**Work to be completed**
Your whole answer should be the number of lines in the material below that include the word "faces".

**Data extracts**
■ ■ ■ ■ ■ ■ ■
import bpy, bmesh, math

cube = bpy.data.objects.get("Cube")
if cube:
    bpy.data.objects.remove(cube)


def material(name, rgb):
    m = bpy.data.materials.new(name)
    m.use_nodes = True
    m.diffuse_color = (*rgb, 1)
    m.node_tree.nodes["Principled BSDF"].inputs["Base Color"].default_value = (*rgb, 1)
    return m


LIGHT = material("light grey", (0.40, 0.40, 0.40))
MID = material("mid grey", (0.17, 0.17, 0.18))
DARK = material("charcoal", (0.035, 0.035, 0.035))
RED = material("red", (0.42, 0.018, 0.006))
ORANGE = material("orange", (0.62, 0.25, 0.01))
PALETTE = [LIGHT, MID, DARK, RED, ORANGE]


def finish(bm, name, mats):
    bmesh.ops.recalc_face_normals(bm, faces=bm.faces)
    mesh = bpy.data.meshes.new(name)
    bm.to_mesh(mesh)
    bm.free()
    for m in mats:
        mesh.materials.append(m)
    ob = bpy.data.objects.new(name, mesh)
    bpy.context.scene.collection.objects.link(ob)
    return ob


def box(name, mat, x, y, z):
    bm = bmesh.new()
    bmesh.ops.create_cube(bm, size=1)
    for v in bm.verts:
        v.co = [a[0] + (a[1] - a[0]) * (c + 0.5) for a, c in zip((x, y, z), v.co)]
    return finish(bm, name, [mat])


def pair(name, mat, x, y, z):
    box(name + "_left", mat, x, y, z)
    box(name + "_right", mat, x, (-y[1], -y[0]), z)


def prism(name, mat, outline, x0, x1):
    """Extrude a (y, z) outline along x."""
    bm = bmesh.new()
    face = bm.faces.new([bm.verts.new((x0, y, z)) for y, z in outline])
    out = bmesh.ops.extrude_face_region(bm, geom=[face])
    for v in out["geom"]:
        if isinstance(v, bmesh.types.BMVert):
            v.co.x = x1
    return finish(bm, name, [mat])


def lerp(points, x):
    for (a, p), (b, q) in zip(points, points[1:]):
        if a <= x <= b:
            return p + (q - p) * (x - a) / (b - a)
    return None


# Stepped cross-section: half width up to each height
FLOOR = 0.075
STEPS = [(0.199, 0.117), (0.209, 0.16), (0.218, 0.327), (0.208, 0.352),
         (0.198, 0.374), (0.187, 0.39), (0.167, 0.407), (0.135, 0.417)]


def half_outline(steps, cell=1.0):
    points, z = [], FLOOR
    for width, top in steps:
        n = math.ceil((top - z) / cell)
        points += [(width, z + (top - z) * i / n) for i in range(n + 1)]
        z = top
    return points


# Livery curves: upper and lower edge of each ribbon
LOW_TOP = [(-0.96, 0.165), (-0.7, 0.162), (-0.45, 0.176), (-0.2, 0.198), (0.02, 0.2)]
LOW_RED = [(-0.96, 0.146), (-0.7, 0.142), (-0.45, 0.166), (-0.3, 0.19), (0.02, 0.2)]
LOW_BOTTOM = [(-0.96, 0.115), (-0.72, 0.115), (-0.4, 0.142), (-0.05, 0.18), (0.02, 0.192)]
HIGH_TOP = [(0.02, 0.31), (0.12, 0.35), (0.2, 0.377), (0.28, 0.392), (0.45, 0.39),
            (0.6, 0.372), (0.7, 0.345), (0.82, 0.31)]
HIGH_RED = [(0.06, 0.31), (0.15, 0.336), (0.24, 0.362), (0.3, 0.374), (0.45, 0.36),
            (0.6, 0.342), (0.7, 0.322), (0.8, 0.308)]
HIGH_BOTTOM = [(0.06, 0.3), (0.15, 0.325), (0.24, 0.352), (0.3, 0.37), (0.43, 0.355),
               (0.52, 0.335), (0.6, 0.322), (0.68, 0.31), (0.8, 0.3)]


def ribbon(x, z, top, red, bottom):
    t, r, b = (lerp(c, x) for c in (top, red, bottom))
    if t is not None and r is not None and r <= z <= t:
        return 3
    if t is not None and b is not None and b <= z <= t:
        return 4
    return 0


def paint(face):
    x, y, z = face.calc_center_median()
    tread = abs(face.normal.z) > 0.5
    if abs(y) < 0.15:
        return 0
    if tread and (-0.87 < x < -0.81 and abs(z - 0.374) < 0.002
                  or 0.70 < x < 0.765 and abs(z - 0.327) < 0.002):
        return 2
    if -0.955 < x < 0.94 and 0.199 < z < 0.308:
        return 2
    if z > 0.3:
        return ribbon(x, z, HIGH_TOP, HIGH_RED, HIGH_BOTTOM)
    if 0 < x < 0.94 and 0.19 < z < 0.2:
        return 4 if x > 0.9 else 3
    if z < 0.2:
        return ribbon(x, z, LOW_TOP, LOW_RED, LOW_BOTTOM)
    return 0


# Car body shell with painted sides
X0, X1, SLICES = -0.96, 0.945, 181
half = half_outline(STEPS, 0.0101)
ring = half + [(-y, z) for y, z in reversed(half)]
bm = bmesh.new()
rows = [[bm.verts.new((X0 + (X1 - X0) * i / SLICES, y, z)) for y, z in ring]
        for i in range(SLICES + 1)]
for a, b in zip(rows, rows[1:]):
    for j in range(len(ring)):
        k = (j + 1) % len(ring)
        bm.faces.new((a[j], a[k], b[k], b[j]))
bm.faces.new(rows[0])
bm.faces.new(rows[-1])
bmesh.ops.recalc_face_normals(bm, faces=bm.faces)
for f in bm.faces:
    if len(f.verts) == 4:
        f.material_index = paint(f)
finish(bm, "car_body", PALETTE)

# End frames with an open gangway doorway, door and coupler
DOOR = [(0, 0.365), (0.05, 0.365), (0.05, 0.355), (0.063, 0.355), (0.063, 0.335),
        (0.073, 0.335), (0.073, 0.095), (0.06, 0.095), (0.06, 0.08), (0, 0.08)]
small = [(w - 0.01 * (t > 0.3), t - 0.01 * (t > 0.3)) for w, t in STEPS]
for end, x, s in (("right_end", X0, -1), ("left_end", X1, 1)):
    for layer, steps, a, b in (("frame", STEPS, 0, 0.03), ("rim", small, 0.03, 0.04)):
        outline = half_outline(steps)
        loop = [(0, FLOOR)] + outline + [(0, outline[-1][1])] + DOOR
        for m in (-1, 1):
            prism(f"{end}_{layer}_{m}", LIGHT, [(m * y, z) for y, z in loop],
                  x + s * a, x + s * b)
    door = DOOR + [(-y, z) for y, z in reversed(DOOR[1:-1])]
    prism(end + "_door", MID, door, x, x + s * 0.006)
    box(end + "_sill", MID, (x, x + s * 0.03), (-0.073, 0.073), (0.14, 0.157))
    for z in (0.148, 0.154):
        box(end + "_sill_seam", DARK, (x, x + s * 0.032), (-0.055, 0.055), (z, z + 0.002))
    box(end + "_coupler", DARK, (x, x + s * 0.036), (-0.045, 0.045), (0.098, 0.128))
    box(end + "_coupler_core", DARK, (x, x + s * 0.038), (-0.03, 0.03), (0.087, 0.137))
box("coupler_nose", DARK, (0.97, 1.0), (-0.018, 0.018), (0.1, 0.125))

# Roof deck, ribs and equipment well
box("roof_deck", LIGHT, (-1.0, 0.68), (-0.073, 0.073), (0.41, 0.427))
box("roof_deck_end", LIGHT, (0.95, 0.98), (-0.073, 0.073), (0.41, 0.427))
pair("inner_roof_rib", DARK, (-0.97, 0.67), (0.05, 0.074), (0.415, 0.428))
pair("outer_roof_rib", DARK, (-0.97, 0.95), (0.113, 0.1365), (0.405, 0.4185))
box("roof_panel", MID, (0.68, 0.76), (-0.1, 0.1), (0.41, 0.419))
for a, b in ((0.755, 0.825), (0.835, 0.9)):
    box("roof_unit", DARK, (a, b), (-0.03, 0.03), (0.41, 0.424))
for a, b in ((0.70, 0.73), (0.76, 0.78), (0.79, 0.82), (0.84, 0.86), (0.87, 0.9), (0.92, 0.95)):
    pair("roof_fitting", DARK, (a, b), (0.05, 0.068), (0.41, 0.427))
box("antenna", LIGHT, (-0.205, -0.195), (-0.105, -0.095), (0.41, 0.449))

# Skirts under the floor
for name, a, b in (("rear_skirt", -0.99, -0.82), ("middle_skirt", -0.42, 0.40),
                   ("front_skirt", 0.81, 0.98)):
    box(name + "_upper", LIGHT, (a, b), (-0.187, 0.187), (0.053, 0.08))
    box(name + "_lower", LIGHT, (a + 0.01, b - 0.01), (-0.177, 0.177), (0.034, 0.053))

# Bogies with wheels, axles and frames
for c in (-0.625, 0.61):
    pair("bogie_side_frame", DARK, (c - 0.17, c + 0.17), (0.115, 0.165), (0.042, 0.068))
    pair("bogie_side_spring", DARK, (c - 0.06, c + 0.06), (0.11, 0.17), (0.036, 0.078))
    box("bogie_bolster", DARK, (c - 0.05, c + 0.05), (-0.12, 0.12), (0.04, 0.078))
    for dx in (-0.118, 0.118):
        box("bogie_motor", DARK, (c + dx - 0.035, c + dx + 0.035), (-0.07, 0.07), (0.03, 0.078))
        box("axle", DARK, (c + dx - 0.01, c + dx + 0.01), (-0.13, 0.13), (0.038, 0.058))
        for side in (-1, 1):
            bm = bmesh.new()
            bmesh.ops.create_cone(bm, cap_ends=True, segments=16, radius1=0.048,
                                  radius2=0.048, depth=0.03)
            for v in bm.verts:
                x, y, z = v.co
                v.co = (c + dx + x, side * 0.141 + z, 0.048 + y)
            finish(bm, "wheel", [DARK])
■ ■ ■ ■ ■ ■ ■
**Answer below**
7